With manganese being the most commonly deficient trace element in UK soils and potentially impacting on the development, health, quality and yield of arable and vegetable crops, countering deficiencies is a necessity for many farms. John Bird from F D Bird & Sons, tells us how switching to a lower volume product has brought efficiencies in both time and cost.
Treatment of manganese may have moved away from the dusty, hazardous bags of manganese sulphate to more user-friendly liquids but the chemistry of basic manganese solutions is inherently inefficient and still demands several high volume applications to keep on top of deficiencies effectively.
John Bird from F D Bird & Sons is growing cereals on a mixture of soil types ranging from light sands to heavy clay. His land has historically given rise to high levels of manganese deficiency with the sandier land being the worst affected. Having previously used a Manganese 15% liquid at multiple high rate applications, they decided to try Ilex Mn Plus.
Mn Plus is a fully water soluble liquid emulsion with containing 36% (360 grams per litre) of manganese. With its high elemental content in a more plant available form, it can be applied to arable crops at as little as 0.5 litres per hectare and up to 1.5 litres per hectare for very severe deficiencies. It is combined with plant available nitrogen and sulphur to assist healthy growth.
“Once you get used to working with a more concentrated solution it is much more practical and easier to use. It’s thicker and more slow-moving but mixes really well once it’s in the tank. This year, an IBC will last us through the season and frankly it is quite refreshing for something to last longer that you expected it to.”
But the benefits are not just practical…

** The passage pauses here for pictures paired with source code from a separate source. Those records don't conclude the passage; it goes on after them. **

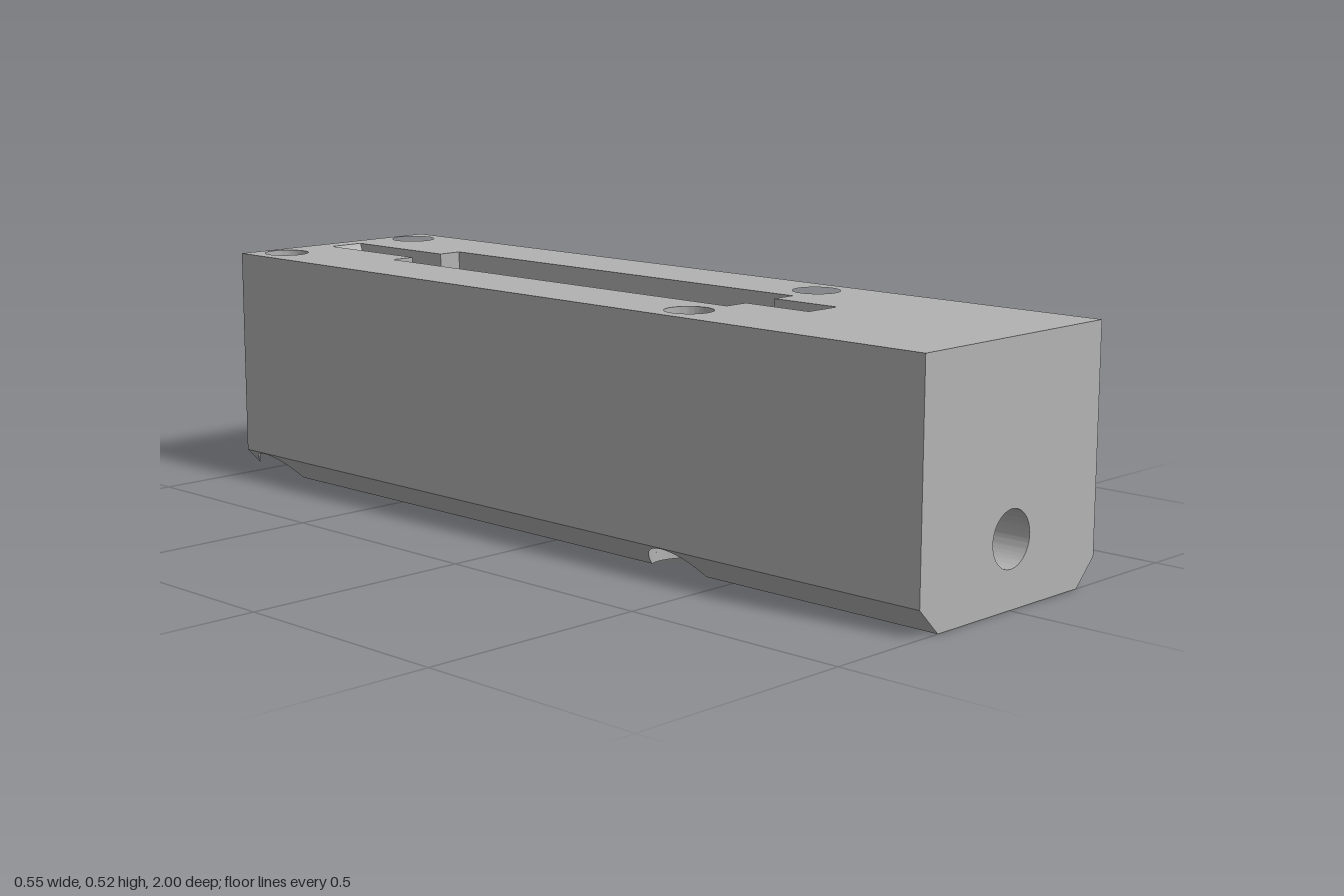
import * as THREE from 'three';
import { toCreasedNormals } from 'three/addons/utils/BufferGeometryUtils.js';

const W = 0.274, C = 0.219, H = 0.522, ZF = 0.435; // half width, half base width, height, cavity front
const HX = 0.193, ZB = -0.935, ZH = 0.355;         // screw hole positions
const R = 0.079, RH = 0.05;                        // counterbore and screw hole radii

// Points of a circular arc in plan (x, z)
function arc(cz, a0, a1, n = 16) {
  return Array.from({ length: n + 1 }, (_, i) => {
    const a = a0 + (a1 - a0) * i / n;
    return [HX + R * Math.cos(a), cz + R * Math.sin(a)];
  });
}

function circle(x, y, r) {
  return new THREE.Path().absarc(x, y, r, 0, Math.PI * 2, true);
}

export function createModel() {
  const group = new THREE.Group();
  const grey = new THREE.MeshStandardMaterial({ color: 0xb2b2b2 });
  grey.name = 'grey';

  function add(name, geo) {
    const mesh = new THREE.Mesh(toCreasedNormals(geo, 0.5), grey);
    mesh.name = name;
    group.add(mesh);
  }

  // Plan outline raised from y0 to y1, made for both sides
  function layer(name, y0, y1, pts, holes = [], chamfer = false) {
    for (const s of [1, -1]) {
      const shape = new THREE.Shape(pts.map(([x, z]) => new THREE.Vector2(s * x, -z)));
      for (const z of holes) shape.holes.push(circle(s * HX, -z, RH));
      const geo = new THREE.ExtrudeGeometry(shape, { depth: y1 - y0, bevelEnabled: false, curveSegments: 32 });
      geo.rotateX(-Math.PI / 2).translate(0, y0, 0);
      if (chamfer) {
        // lift the underside towards the outer edge
        const p = geo.attributes.position;
        for (let i = 0; i < p.count; i++) {
          if (p.getY(i) < 0.001) p.setY(i, Math.max(0, Math.abs(p.getX(i)) - C));
        }
        geo.computeVertexNormals();
      }
      add(name, geo);
    }
  }

  // Base layers: counterbores opening to the back and the chamfered sides
  const baseEdge = [[0, -1], [0.148, -1], ...arc(ZB, 4.108, 1.235)];
  const slot = [[0.1, -0.66], [0, -0.66]];
  layer('baseLip', 0, 0.02, [...baseEdge, ...arc(ZH, -1.235, -3.0146), [0.1, 0.345], ...slot]);
  layer('base', 0.02, 0.12, [...baseEdge, ...arc(ZH, -1.235, -2.073), [0.155, 0.05], [0.1, 0.05], ...slot]);
  layer('chamferedEdge', 0, 0.12, [
    [W, -1], ...arc(ZB, -0.966, 1.235), ...arc(ZH, -1.235, 1.235), [C, ZF], [W, ZF],
  ], [], true);

  // Upper layers: screw holes, long slot with widened ends, narrow end slots
  const outer = [[0, -1], [W, -1], [W, ZF]];
  const wide = [[0.14, ZF], [0.14, 0.315], [0.1, 0.315], [0.1, -0.594], [0.14, -0.594], [0.14, -0.66]];
  const narrow = [[0.043, -0.66], [0.043, -0.955], [0, -0.955]];
  const holes = [ZB, ZH];
  layer('lowerWall', 0.12, 0.27, [...outer, [0.14, ZF], [0.14, 0.05], [0.1, 0.05], ...slot], holes);
  layer('middleWall', 0.27, 0.42, [...outer, ...wide, [0, -0.66]], holes);
  layer('upperWall', 0.42, 0.475, [...outer, ...wide, ...narrow], holes);
  layer('topPlate', 0.475, H,
    [...outer, [0.043, ZF], [0.043, 0.37], [0.1, 0.37], [0.1, -0.66], ...narrow], holes);

  // Front block: bored sections along z
  function section(name, z0, z1, r, notch) {
    const pts = [[-C, 0], [C, 0], [W, 0.055], [W, H], ...notch, [-W, H], [-W, 0.055]];
    const shape = new THREE.Shape(pts.map(([x, y]) => new THREE.Vector2(x, y)));
    shape.holes.push(circle(0, 0.138, r));
    const geo = new THREE.ExtrudeGeometry(shape, { depth: z1 - z0, bevelEnabled: false, curveSegments: 48 });
    add(name, geo.translate(0, 0, z0));
  }
  section('pocketBlock', ZF, 0.535, 0.116, [[0.043, H], [0.043, 0.42], [-0.043, 0.42], [-0.043, H]]);
  section('frontBlock', 0.535, 1, 0.058, []);

  // Curved floors of the narrow end slots
  function ramp(name, zEnd, zMid, zIn) {
    const shape = new THREE.Shape();
    shape.moveTo(zEnd, 0.42);
    shape.lineTo(zEnd, H);
    shape.quadraticCurveTo(zMid, 0.43, zIn, 0.42);
    const geo = new THREE.ExtrudeGeometry(shape, { depth: 0.086, bevelEnabled: false, curveSegments: 10 });
    add(name, geo.translate(0, 0, -0.043).rotateY(-Math.PI / 2));
  }
  ramp('frontSlotRamp', 0.535, 0.525, 0.44);
  ramp('rearSlotRamp', -0.955, -0.93, -0.7);

  return group;
}
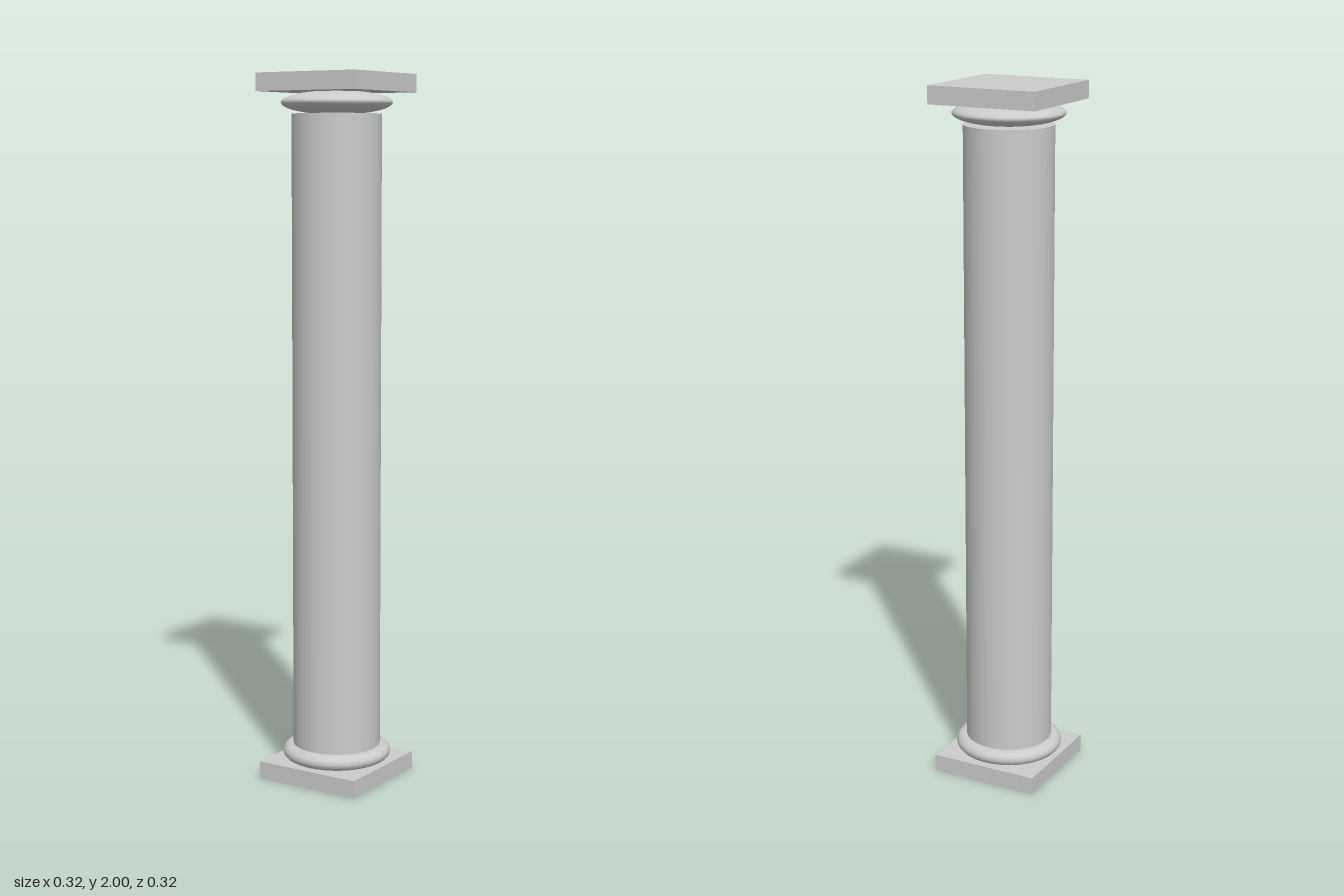
import * as THREE from 'three';

export function createModel() {
  const group = new THREE.Group();
  group.name = 'column';
  const material = new THREE.MeshStandardMaterial({ color: 0xcccccc });

  const add = (name, geometry, y) => {
    const mesh = new THREE.Mesh(geometry, material);
    mesh.name = name;
    mesh.position.y = y;
    group.add(mesh);
    return mesh;
  };

  // Square slabs at the foot and the head
  const slab = new THREE.BoxGeometry(0.32, 0.05, 0.32);
  add('plinth', slab, 0.025);
  add('abacus', slab, 1.975);

  // Rounded ring at the foot of the shaft
  const ring = new THREE.TorusGeometry(0.125, 0.03, 16, 48);
  ring.rotateX(Math.PI / 2);
  ring.scale(1, 0.75, 1);
  add('baseRing', ring, 0.0725);

  // Plain round shaft
  add('shaft', new THREE.CylinderGeometry(0.125, 0.125, 1.84, 32), 0.97);

  // Flattened cushion between shaft and abacus
  const cushion = new THREE.SphereGeometry(0.155, 48, 24);
  cushion.scale(1, 0.033 / 0.155, 1);
  add('cushion', cushion, 1.921);

  return group;
}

“Having walked the crops a few days after application, you could see they were visibly greener, which could be down to the combination of useful levels of Nitrogen and Sulphur along with the Manganese. We have also achieved a more even healthy growth.”
Advances in Manganese Treatments